RECORDS FOR THIS EXERCISE:
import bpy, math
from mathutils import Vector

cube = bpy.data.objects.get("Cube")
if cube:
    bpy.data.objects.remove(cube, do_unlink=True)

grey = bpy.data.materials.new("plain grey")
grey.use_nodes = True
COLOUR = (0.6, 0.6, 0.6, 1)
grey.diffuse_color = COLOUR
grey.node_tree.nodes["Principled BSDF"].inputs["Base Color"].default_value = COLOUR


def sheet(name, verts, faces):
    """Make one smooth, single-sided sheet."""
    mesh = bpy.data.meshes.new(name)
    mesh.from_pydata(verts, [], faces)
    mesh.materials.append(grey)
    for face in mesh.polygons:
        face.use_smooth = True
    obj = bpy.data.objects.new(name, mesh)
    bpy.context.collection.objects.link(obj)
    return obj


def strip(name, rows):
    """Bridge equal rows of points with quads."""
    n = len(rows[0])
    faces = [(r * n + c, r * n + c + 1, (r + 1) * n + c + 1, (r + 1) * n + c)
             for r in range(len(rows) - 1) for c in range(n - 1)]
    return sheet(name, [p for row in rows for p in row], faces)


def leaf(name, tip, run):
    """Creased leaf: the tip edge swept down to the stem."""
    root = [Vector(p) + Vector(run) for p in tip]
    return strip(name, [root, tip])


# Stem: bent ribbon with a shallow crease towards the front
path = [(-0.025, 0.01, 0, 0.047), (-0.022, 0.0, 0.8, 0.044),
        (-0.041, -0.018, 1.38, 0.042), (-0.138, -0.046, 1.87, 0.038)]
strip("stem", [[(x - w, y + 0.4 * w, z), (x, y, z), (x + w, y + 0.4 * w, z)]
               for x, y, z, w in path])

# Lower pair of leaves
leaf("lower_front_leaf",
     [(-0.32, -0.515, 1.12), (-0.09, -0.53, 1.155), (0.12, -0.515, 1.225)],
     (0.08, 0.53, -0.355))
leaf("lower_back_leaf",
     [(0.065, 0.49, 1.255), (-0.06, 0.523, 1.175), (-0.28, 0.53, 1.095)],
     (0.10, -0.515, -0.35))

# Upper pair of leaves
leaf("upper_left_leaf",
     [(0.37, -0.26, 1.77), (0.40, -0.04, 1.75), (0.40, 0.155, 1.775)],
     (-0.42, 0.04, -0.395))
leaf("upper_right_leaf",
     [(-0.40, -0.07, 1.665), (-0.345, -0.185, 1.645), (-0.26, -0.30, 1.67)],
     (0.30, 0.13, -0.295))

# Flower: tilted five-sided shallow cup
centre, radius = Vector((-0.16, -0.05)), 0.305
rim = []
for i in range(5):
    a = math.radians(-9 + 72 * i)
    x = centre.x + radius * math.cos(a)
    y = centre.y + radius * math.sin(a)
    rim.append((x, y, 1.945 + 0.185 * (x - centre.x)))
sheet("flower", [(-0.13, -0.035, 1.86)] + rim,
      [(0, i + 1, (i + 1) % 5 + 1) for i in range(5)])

EXERCISE REQUIREMENTS:
Return, word for word, the line containing "rim.append((x, y, 1.945" and all lines after it through the last line of the records, and nothing else.

TASK ANSWER:
    rim.append((x, y, 1.945 + 0.185 * (x - centre.x)))
sheet("flower", [(-0.13, -0.035, 1.86)] + rim,
      [(0, i + 1, (i + 1) % 5 + 1) for i in range(5)])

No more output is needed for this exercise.